REQUIRED WORK: Up to and including the line with "ob = bpy.data.objects.new(name, me)", return every line from the start of the entries below exactly.

DATA IN THIS EXERCISE:

= = = = =

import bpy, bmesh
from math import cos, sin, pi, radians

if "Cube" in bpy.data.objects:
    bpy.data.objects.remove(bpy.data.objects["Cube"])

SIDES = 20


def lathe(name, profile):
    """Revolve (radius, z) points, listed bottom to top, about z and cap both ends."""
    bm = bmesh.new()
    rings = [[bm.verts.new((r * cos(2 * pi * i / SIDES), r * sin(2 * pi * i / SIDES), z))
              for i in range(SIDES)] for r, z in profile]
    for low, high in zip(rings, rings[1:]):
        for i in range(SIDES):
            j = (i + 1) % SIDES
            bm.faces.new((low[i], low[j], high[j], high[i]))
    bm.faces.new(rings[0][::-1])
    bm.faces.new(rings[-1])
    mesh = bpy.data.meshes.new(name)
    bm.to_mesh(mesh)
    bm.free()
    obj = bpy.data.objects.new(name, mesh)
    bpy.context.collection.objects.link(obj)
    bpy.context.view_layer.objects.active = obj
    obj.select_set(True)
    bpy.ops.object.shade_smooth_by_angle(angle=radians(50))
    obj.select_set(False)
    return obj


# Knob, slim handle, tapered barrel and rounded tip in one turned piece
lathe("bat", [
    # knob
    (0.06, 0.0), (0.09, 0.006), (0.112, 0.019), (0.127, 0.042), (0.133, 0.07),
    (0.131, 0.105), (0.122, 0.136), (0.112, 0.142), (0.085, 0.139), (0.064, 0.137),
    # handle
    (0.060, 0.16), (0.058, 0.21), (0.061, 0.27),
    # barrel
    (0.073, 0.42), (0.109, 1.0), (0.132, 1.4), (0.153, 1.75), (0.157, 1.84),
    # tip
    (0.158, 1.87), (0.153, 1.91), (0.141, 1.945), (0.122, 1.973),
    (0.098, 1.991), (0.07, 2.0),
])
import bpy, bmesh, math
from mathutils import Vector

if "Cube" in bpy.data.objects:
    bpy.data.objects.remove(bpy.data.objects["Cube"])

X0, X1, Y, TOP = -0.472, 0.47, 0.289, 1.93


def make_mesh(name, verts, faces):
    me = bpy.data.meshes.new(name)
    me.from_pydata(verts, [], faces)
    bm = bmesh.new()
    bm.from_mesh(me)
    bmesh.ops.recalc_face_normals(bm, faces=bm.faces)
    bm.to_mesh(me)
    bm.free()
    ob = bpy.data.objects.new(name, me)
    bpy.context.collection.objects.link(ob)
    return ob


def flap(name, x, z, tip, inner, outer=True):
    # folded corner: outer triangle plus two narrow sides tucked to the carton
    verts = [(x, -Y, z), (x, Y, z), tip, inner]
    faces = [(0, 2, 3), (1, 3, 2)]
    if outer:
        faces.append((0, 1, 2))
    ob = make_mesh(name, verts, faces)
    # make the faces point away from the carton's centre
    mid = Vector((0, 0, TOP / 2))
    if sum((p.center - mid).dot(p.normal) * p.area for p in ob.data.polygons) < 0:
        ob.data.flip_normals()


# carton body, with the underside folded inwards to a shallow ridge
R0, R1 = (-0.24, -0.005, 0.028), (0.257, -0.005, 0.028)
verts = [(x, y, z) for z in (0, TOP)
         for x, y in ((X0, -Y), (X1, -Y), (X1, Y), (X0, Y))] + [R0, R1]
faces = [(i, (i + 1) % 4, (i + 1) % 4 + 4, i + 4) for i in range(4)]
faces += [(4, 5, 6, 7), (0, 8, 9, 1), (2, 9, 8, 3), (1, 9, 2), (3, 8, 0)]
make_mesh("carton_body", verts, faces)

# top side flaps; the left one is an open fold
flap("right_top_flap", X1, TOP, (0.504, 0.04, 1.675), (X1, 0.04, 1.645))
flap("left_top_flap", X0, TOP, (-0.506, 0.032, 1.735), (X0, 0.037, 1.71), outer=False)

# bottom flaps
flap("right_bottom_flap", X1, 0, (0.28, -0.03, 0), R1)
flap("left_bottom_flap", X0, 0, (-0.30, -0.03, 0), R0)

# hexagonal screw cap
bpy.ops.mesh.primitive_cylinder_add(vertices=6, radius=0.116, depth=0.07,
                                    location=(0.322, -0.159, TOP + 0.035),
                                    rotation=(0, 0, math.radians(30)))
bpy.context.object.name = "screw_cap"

= = = = =

THE COMPLETED TASK:
import bpy, bmesh
from math import cos, sin, pi, radians

if "Cube" in bpy.data.objects:
    bpy.data.objects.remove(bpy.data.objects["Cube"])

SIDES = 20


def lathe(name, profile):
    """Revolve (radius, z) points, listed bottom to top, about z and cap both ends."""
    bm = bmesh.new()
    rings = [[bm.verts.new((r * cos(2 * pi * i / SIDES), r * sin(2 * pi * i / SIDES), z))
              for i in range(SIDES)] for r, z in profile]
    for low, high in zip(rings, rings[1:]):
        for i in range(SIDES):
            j = (i + 1) % SIDES
            bm.faces.new((low[i], low[j], high[j], high[i]))
    bm.faces.new(rings[0][::-1])
    bm.faces.new(rings[-1])
    mesh = bpy.data.meshes.new(name)
    bm.to_mesh(mesh)
    bm.free()
    obj = bpy.data.objects.new(name, mesh)
    bpy.context.collection.objects.link(obj)
    bpy.context.view_layer.objects.active = obj
    obj.select_set(True)
    bpy.ops.object.shade_smooth_by_angle(angle=radians(50))
    obj.select_set(False)
    return obj


# Knob, slim handle, tapered barrel and rounded tip in one turned piece
lathe("bat", [
    # knob
    (0.06, 0.0), (0.09, 0.006), (0.112, 0.019), (0.127, 0.042), (0.133, 0.07),
    (0.131, 0.105), (0.122, 0.136), (0.112, 0.142), (0.085, 0.139), (0.064, 0.137),
    # handle
    (0.060, 0.16), (0.058, 0.21), (0.061, 0.27),
    # barrel
    (0.073, 0.42), (0.109, 1.0), (0.132, 1.4), (0.153, 1.75), (0.157, 1.84),
    # tip
    (0.158, 1.87), (0.153, 1.91), (0.141, 1.945), (0.122, 1.973),
    (0.098, 1.991), (0.07, 2.0),
])
import bpy, bmesh, math
from mathutils import Vector

if "Cube" in bpy.data.objects:
    bpy.data.objects.remove(bpy.data.objects["Cube"])

X0, X1, Y, TOP = -0.472, 0.47, 0.289, 1.93


def make_mesh(name, verts, faces):
    me = bpy.data.meshes.new(name)
    me.from_pydata(verts, [], faces)
    bm = bmesh.new()
    bm.from_mesh(me)
    bmesh.ops.recalc_face_normals(bm, faces=bm.faces)
    bm.to_mesh(me)
    bm.free()
    ob = bpy.data.objects.new(name, me)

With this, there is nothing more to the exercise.